“Although I had a counselling background, I struggled for years for the insights to help myself.
“I used all my skills and got nowhere. It took a therapist to give me the insights I needed.”
Free from the all-evasive effects of depression, he decided to write his experiences for others to enjoy.
“When you work in overseas aid, you have experiences that deeply and profoundly affect you,” said Brett.
“But they are not barbeque conversations. So I found that I put them on the back-burner and left them semi-processed”.
It was only about four years ago when it was suggested that he put pen to paper.
“My grandfather lived in McCrae. He had written a story of his life, and it had never been published.
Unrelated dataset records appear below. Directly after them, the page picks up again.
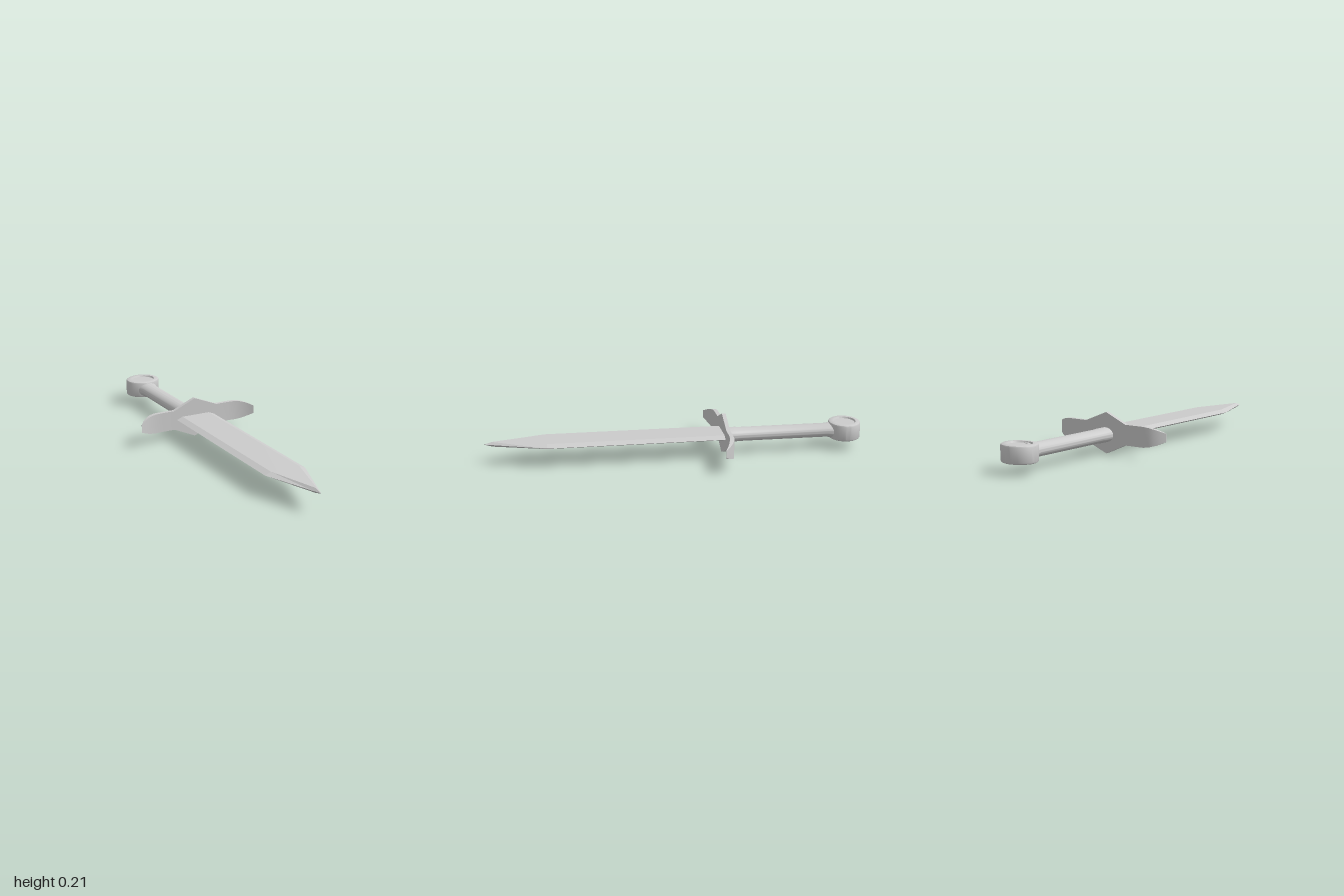
import * as THREE from 'three';
import { toCreasedNormals } from 'three/addons/utils/BufferGeometryUtils.js';

const material = new THREE.MeshStandardMaterial({ color: 0xcccccc });
const MID = 0.109; // height of the blade and guard axis

// Skin a row of equal-sized cross-sections (counter-clockwise seen from the far end)
function loft(sections, crease) {
  const pos = [];
  const tri = (...pts) => pts.forEach((p) => pos.push(...p));
  const n = sections[0].length;
  for (let i = 0; i < sections.length - 1; i++) {
    for (let j = 0; j < n; j++) {
      const k = (j + 1) % n;
      const [a, b, c, d] = [sections[i][j], sections[i][k], sections[i + 1][k], sections[i + 1][j]];
      tri(a, b, c);
      tri(a, c, d);
    }
  }
  const first = sections[0], last = sections[sections.length - 1];
  for (let j = 1; j < n - 1; j++) {
    tri(first[0], first[j + 1], first[j]);
    tri(last[0], last[j], last[j + 1]);
  }
  const geometry = new THREE.BufferGeometry();
  geometry.setAttribute('position', new THREE.Float32BufferAttribute(pos, 3));
  return toCreasedNormals(geometry, crease);
}

// Revolved profile with crisp edges
function turned(profile, segments = 48) {
  const points = profile.map(([r, y]) => new THREE.Vector2(r, y));
  return toCreasedNormals(new THREE.LatheGeometry(points, segments), 0.5);
}

function createModel() {
  const model = new THREE.Group();
  const add = (name, geometry) => {
    const mesh = new THREE.Mesh(geometry, material);
    mesh.name = name;
    model.add(mesh);
    return mesh;
  };

  // Blade: bevelled hexagonal section [z, half width, half flat, half thickness]
  const bladeSections = [
    [-0.255, 0.113, 0.08, 0.0135],
    [0.68, 0.113, 0.08, 0.0135],
    [0.955, 0.015, 0.002, 0.0125],
    [1.0, 0, 0, 0],
  ].map(([z, w, f, t]) => [
    [w, MID, z], [f, MID + t, z], [-f, MID + t, z],
    [-w, MID, z], [-f, MID - t, z], [f, MID - t, z],
  ]);
  add('blade', loft(bladeSections, 0.1));

  // Guard: half profile [x, half height, back z, front z], mirrored to both sides
  const arm = [
    [0.128, 0.053, -0.268, -0.248],
    [0.2, 0.053, -0.268, -0.248],
    [0.24, 0.053, -0.267, -0.245],
    [0.27, 0.049, -0.262, -0.239],
    [0.295, 0.042, -0.251, -0.231],
    [0.32, 0.032, -0.233, -0.22],
    [0.341, 0.021, -0.211, -0.207],
  ];
  const mirrored = arm.map(([x, ...rest]) => [-x, ...rest]).reverse();
  const guardSections = [...mirrored, [-0.005, 0.107, -0.268, -0.248], ...arm]
    .map(([x, h, back, front]) => [
      [x, MID - h, back], [x, MID + h, back],
      [x, MID + h, front], [x, MID - h, front],
    ]);
  add('guard', loft(guardSections, 0.4));

  // Grip: oval shaft with a ferrule at the guard and a slight flare at the pommel
  const grip = add('grip', turned([
    [0, 0.262], [0.051, 0.262], [0.051, 0.322], [0.0485, 0.332],
    [0.0485, 0.815], [0.056, 0.84], [0.056, 0.87], [0, 0.87],
  ]));
  grip.rotation.x = -Math.PI / 2;
  grip.scale.z = 0.74;
  grip.position.y = 0.099;

  // Pommel: oval disc with a shallow round recess in both faces
  const face = [
    [0.095, 0.036], [0.092, 0.042], [0.086, 0.045],
    [0.067, 0.045], [0.063, 0.037], [0, 0.037],
  ];
  const underside = face.map(([r, y]) => [r, -y]).reverse();
  const pommel = add('pommel', turned([...underside, ...face], 64));
  pommel.scale.z = 0.895;
  pommel.position.set(0, 0.101, -0.915);

  return model;
}

export { createModel };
So I thought ‘I’m going to get it published in his memory”.
The publisher said “You should write about your travels”, and that is when the light switched on.
“It was a cathartic experience,” said Brett. “Once that seed was planted, stories began to emerge.”
Brett still works in development aid with World Vision. It keeps him travelling up to fifty percent of the time.
When home, Brett enjoys spending time with his family (he has four children and seven grand children), brews ‘fine ales’ and dabbles in his penchant for building harps.
“It is an interesting story. I didn’t know anything about woodwork. Or harps for that matter,” said Brett.
“I drew up plans on the kitchen floor, and enlisted the help of a woodworking friend to build my first harp.
“The first day, all we did was tidy the shed and clean tools. I was thinking to myself ‘let’s stop wasting time and get onto building the harp!’
“But I was learning from someone who had developed their skills from a time when life was about the process and not just the destination.”
It was a life lesson that Brett took to heart.
“You see, I always thought that life was 1% the journey and 99% the destination. Building the harps began to change my idea of the journey. Now I think that life is 99% the journey and 1% the destination.”
There can be no doubting that in Brett’s case. He has journeyed further than most of us would in ten lifetimes. And he has written a wonderful and warm book about it. Make sure you read it; you will love it.
Beyond the Vapour Trail is $29.99, and is available at all good book stores.